Neighbourhood Technology Desk: Apple changed its App Store rules last week to limit how developers use information about iPhone owners’ friends and other contacts, quietly closing a loophole that let app makers store and share data without many people’s consent. Move cracks down on a practice that’s been employed for years. Developers ask users for access to their phone contacts, then use it for marketing and sometimes share or sell the information – without permission from the other people listed on those digital address books.

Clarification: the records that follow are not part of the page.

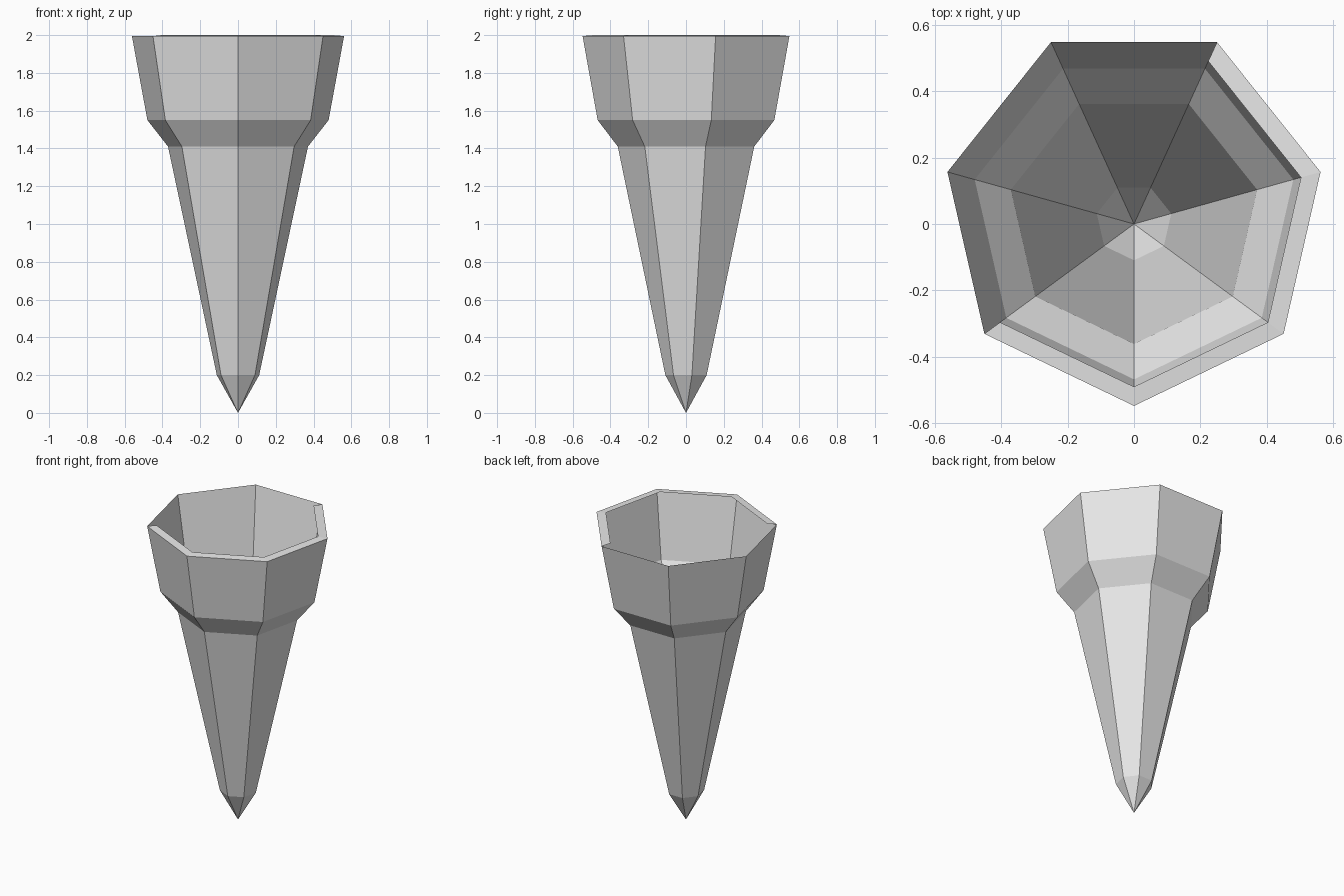
import bpy, bmesh, math

cube = bpy.data.objects.get("Cube")
if cube:
    bpy.data.objects.remove(cube)

SIDES = 7
RIM_R, RIM_Z = 0.576, 1.995

grey = bpy.data.materials.new("plain_grey")
grey.use_nodes = True
colour = (0.8, 0.8, 0.8, 1)
grey.diffuse_color = colour
grey.node_tree.nodes["Principled BSDF"].inputs["Base Color"].default_value = colour


def corner(k, radius, z):
    """Corner k of a seven-sided ring, counted from the front, balanced front to back."""
    a = 2 * math.pi * k / SIDES
    shift = radius * (1 - math.cos(math.pi / SIDES)) / 2
    return (radius * math.sin(a), shift - radius * math.cos(a), z)


def finish(bm, name):
    mesh = bpy.data.meshes.new(name)
    bm.to_mesh(mesh)
    bm.free()
    mesh.materials.append(grey)
    obj = bpy.data.objects.new(name, mesh)
    bpy.context.collection.objects.link(obj)
    return obj


# Hollow tapered body: a point, then rings up to the open rim
bm = bmesh.new()
tip = bm.verts.new((0, 0, 0))
profile = [(0.115, 0.2), (0.38, 1.41), (0.492, 1.55), (RIM_R, RIM_Z)]
rings = [[bm.verts.new(corner(k, r, z)) for k in range(SIDES)] for r, z in profile]
for k in range(SIDES):
    n = (k + 1) % SIDES
    bm.faces.new((tip, rings[0][n], rings[0][k]))
    for low, high in zip(rings, rings[1:]):
        bm.faces.new((low[k], low[n], high[n], high[k]))
finish(bm, "tapered_body")

# Thin inner lip along four of the seven rim edges
bm = bmesh.new()
outer = [bm.verts.new(corner(k, RIM_R, RIM_Z)) for k in range(-1, 4)]
inner = [bm.verts.new((v.co.x * 0.895, v.co.y * 0.895, 2.0)) for v in outer]
for i in range(len(outer) - 1):
    bm.faces.new((outer[i], outer[i + 1], inner[i + 1], inner[i]))
finish(bm, "rim_lip")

Sharing of friends’ data without their consent is what got Facebook into so much trouble when one of its outside developers gave information on millions of people to Cambridge Analytica, the political consultancy. Apple has criticized the social network for that lapse and other missteps, while announcing new privacy updates to boost its reputation for safeguarding user data.